◆ **Task item**
Scan the listing and work out how many lines contain the word "mesh". Nothing but the number should be given.

────────

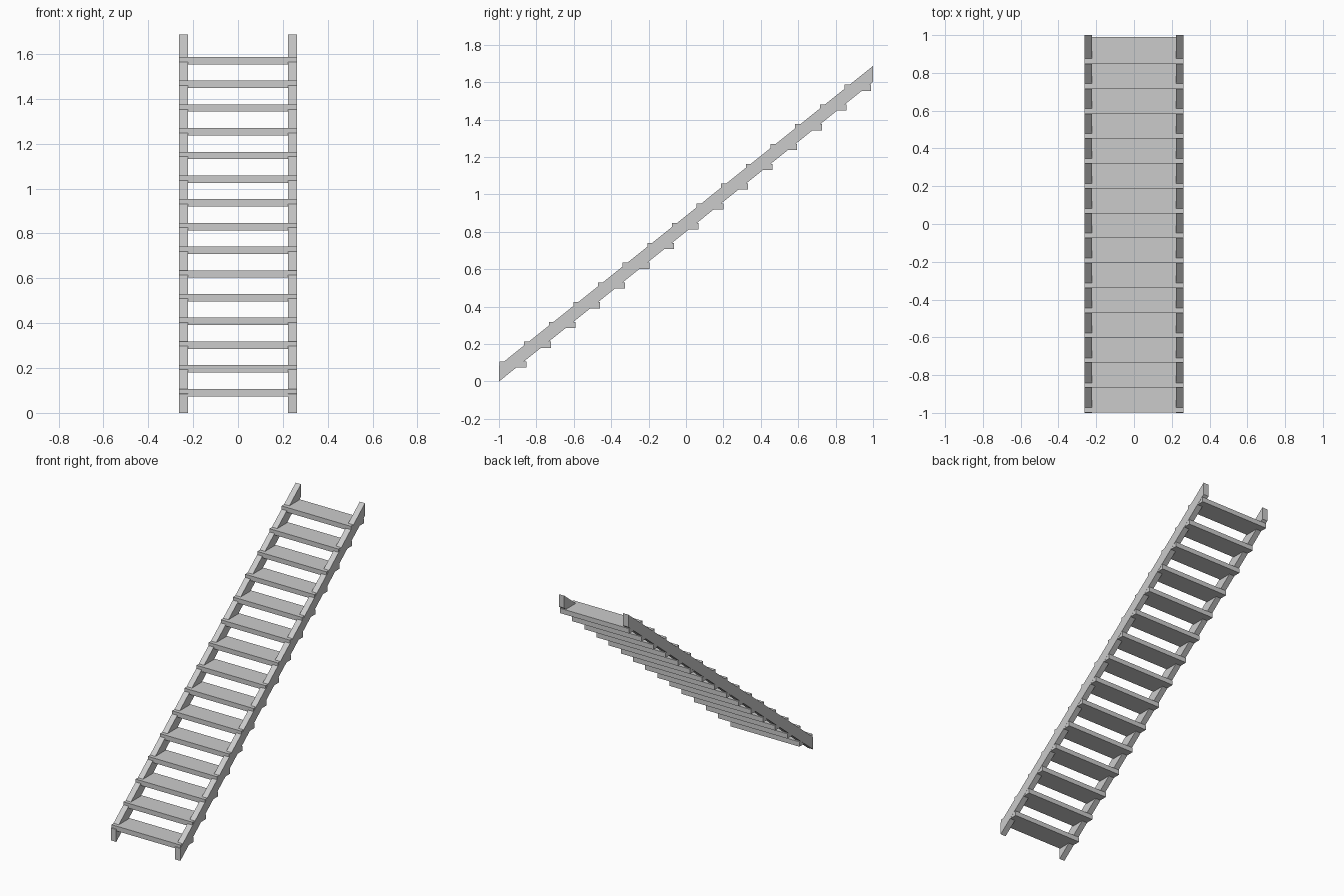
import bpy

if "Cube" in bpy.data.objects:
    bpy.data.objects.remove(bpy.data.objects["Cube"])

STEPS = 15
RUN, RISE = 0.1317, 0.1057       # spacing of the treads
DEPTH, THICK = 0.143, 0.033      # tread size


def extrude_x(name, profile, x0, x1):
    """Solid made from a yz profile (counter-clockwise seen from +x)."""
    n = len(profile)
    verts = [(x, y, z) for x in (x0, x1) for y, z in profile]
    faces = [tuple(reversed(range(n))), tuple(range(n, 2 * n))]
    faces += [(i, (i + 1) % n, n + (i + 1) % n, n + i) for i in range(n)]
    mesh = bpy.data.meshes.new(name)
    mesh.from_pydata(verts, [], faces)
    obj = bpy.data.objects.new(name, mesh)
    bpy.context.collection.objects.link(obj)
    return obj


# Sloping side rails with plumb-cut ends
rail = [(-1, 0), (1, 1.602), (1, 1.687), (-1, 0.085)]
extrude_x("left_stringer", rail, -0.263, -0.223)
extrude_x("right_stringer", rail, 0.223, 0.263)

# Flat treads, housed through the rails
for i in range(STEPS):
    y, z = -0.997 + i * RUN, 0.074 + i * RISE
    tread = [(y, z), (y + DEPTH, z), (y + DEPTH, z + THICK), (y, z + THICK)]
    extrude_x(f"tread_{i + 1:02d}", tread, -0.262, 0.262)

────────

◆ **Reply to the exercise**
3